Clear message

Kudos to the Seniors and Law Enforcement Together (S.A.L.T.) and its subcommittee, the Assisted Living Action Group, for their informative presentation to council Monday night as part of the town’s call for input into its 2011 strategic plan.
While their main focus rests on what they see as a growing need for assisted living units here, it’s clear our aging population has many ramifications the town must tackle in the coming years—everything from housing and recreation to transportation, accessibility, and a myriad of others.
Calling it a tsunami that is sweeping right across Canada, S.A.L.T. co-chair Robert Schulz was right in noting “all levels of government are unprepared for [the] health and socials costs on this matter.”
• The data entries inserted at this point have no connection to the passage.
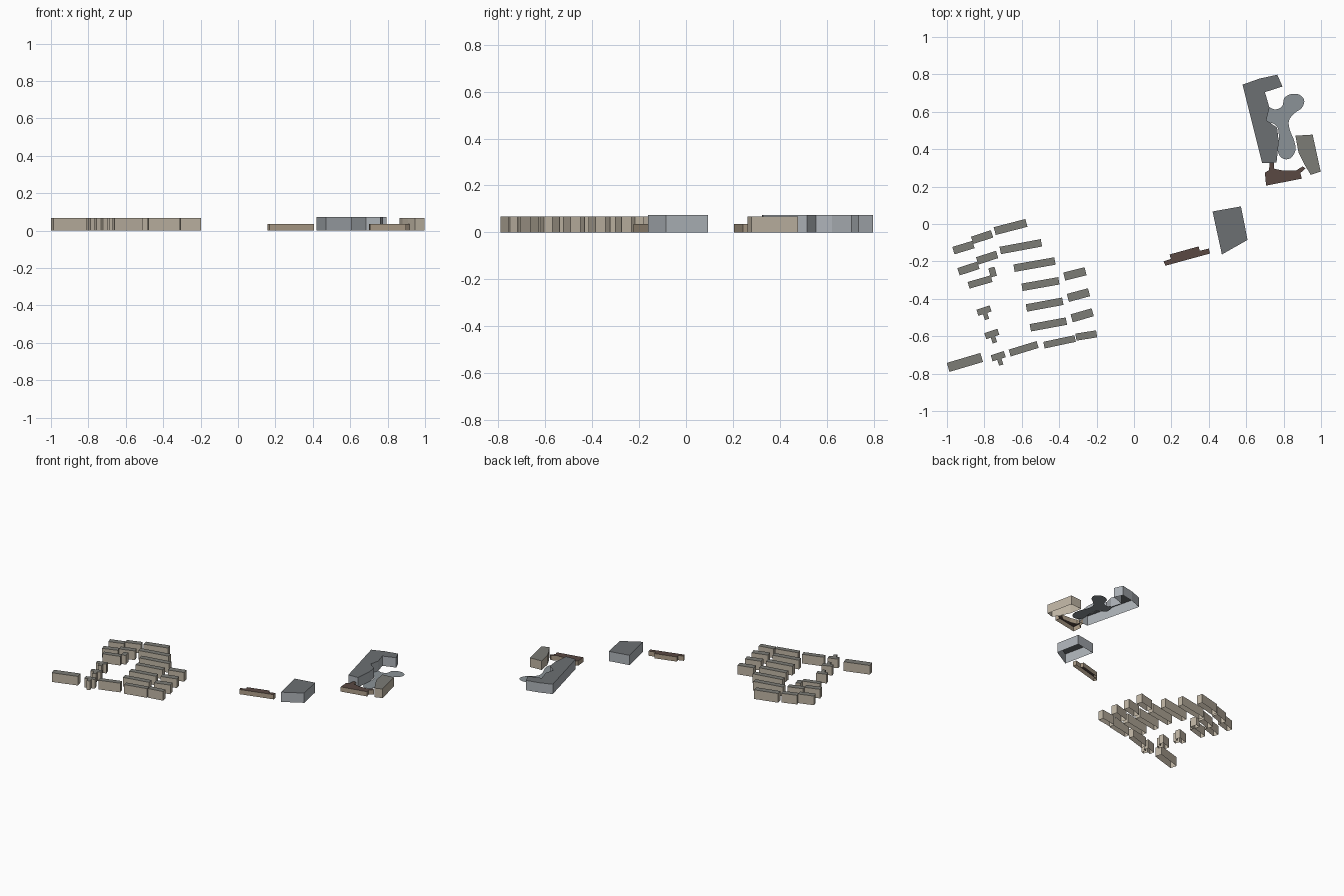
import bpy, bmesh, math
from mathutils import Vector


def mat(name, r, g, b):
    m = bpy.data.materials.new(name)
    m.diffuse_color = (r, g, b, 1)
    return m


STONE = (mat("stone_wall", .52, .46, .37), mat("stone_roof", .20, .20, .18))
METAL = (mat("metal_wall", .42, .45, .48), mat("metal_roof", .15, .16, .17))
BRICK = (mat("brick_wall", .42, .34, .25), mat("brown_roof", .10, .065, .055))
PLAZA = mat("plaza", .26, .29, .31)


def add_object(name, bm, mats):
    me = bpy.data.meshes.new(name)
    bm.to_mesh(me)
    bm.free()
    for m in mats:
        me.materials.append(m)
    ob = bpy.data.objects.new(name, me)
    bpy.context.collection.objects.link(ob)
    return ob


def ccw(pts):
    area = sum(a[0] * b[1] - b[0] * a[1] for a, b in zip(pts, pts[1:] + pts[:1]))
    return pts if area > 0 else pts[::-1]


def building(name, outline, height, mats):
    """Walls and flat roof over an outline, open underneath."""
    pts = ccw(outline)
    n = len(pts)
    bm = bmesh.new()
    low = [bm.verts.new((x, y, 0)) for x, y in pts]
    top = [bm.verts.new((x, y, height)) for x, y in pts]
    for i in range(n):
        j = (i + 1) % n
        bm.faces.new((low[i], low[j], top[j], top[i]))
    bm.faces.new(top).material_index = 1
    return add_object(name, bm, mats)


def placed(local, cx, cy, deg):
    c, s = math.cos(math.radians(deg)), math.sin(math.radians(deg))
    return [(cx + x * c - y * s, cy + x * s + y * c) for x, y in local]


def rect(l, w):
    return [(-l / 2, -w / 2), (l / 2, -w / 2), (l / 2, w / 2), (-l / 2, w / 2)]


# Row houses: centre x, centre y, length, width, angle
H = .068
houses = [
    (-.66, -.016, .175, .043, 14.5), (-.812, -.07, .112, .041, 18),
    (-.912, -.126, .112, .041, 17), (-.785, -.18, .112, .041, 18),
    (-.885, -.238, .112, .041, 18), (-.823, -.31, .128, .037, 16),
    (-.756, -.257, .034, .050, 15), (-.605, -.121, .224, .040, 10.5),
    (-.532, -.217, .222, .040, 10), (-.50, -.321, .200, .040, 10),
    (-.478, -.431, .198, .040, 10.5), (-.458, -.537, .196, .040, 10.5),
    (-.316, -.267, .117, .044, 14), (-.297, -.38, .117, .044, 15),
    (-.277, -.488, .117, .044, 16), (-.255, -.596, .112, .038, 9),
    (-.398, -.630, .170, .036, 12), (-.59, -.667, .156, .038, 17),
    (-.904, -.74, .187, .050, 16.5),
]
for i, (x, y, l, w, a) in enumerate(houses, 1):
    building(f"row_house_{i:02d}", placed(rect(l, w), x, y, a), H, STONE)

# T-shaped houses
tee = [(-.037, -.017), (-.011, -.017), (-.011, -.05), (.013, -.05),
       (.013, -.017), (.037, -.017), (.037, .017), (-.037, .017)]
for i, (x, y) in enumerate([(-.802, -.463), (-.760, -.588), (-.726, -.707)], 1):
    building(f"tee_house_{i}", placed(tee, x, y, 18), H, STONE)

# Large four-sided hall
building("hall", [(.42, .067), (.572, .094), (.607, -.085), (.47, -.163)], .073, METAL)

# Long hooked building
building("hooked_building", [
    (.58, .745), (.67, .777), (.766, .798), (.794, .735), (.70, .705), (.724, .622),
    (.708, .555), (.765, .515), (.774, .44), (.762, .328), (.685, .325)], .073, METAL)

# Wedge building on the east side
building("wedge_building", [
    (.863, .472), (.955, .478), (.998, .28), (.945, .263), (.91, .32), (.88, .38)],
    H, STONE)

# Low pavilions
building("entrance_pavilion", [
    (.70, .275), (.722, .288), (.725, .328), (.747, .328), (.75, .295), (.80, .285),
    (.865, .285), (.902, .308), (.917, .298), (.889, .272), (.898, .243), (.706, .205)],
    .035, BRICK)
building("low_pavilion", [
    (.158, -.20), (.197, -.187), (.19, -.163), (.345, -.12), (.352, -.143),
    (.40, -.131), (.406, -.158), (.168, -.223)], .035, BRICK)


# Curved courtyard surface on the ground, rounded through a few points
ctrl = [Vector(p) for p in [
    (.715, .622), (.755, .612), (.793, .63), (.803, .672), (.838, .694), (.882, .692),
    (.910, .663), (.898, .622), (.858, .592), (.828, .552), (.834, .500), (.855, .45),
    (.864, .398), (.843, .357), (.812, .346), (.782, .36), (.768, .40), (.774, .45),
    (.770, .51), (.745, .537), (.706, .553)]]
n = len(ctrl)
curve = []
for i in range(n):
    p0, p1, p2, p3 = (ctrl[(i + k - 1) % n] for k in range(4))
    for k in range(4):
        t = k / 4
        curve.append(.5 * (2 * p1 + (p2 - p0) * t + (2 * p0 - 5 * p1 + 4 * p2 - p3) * t ** 2
                           + (3 * p1 - p0 - 3 * p2 + p3) * t ** 3))
bm = bmesh.new()
bm.faces.new([bm.verts.new((p.x, p.y, .001)) for p in ccw(curve)])
add_object("courtyard", bm, [PLAZA])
The demographics certainly suggest Fort Frances is rapidly becoming a retirement community. According to the 2006 census, almost one-fifth of local residents were over age 65 while well over a third topped age 50—figures sure to be even higher here in 2011. And while the paper industry may roar back, coupled with promising mining projects in the district down the road, this “greying” trend simply cannot be ignored.
But if our aging population presents challenges, it offers opportunities, as well. Opportunities for private enterprise to meet the demand for assisted living, and businesses catering to seniors’ needs and consumption patterns. For its part, the town can follow the lead of places like Elliot Lake and market us as great place to retire, particularly among those who grew up in Fort Frances but then moved away to pursue a career.
The last thing we need to see is seniors moving away because the care or services they require are not offered here.
Seniors’ needs must be addressed in the strategic plan—and S.A.L.T. is to be commended for making that message loud and clear.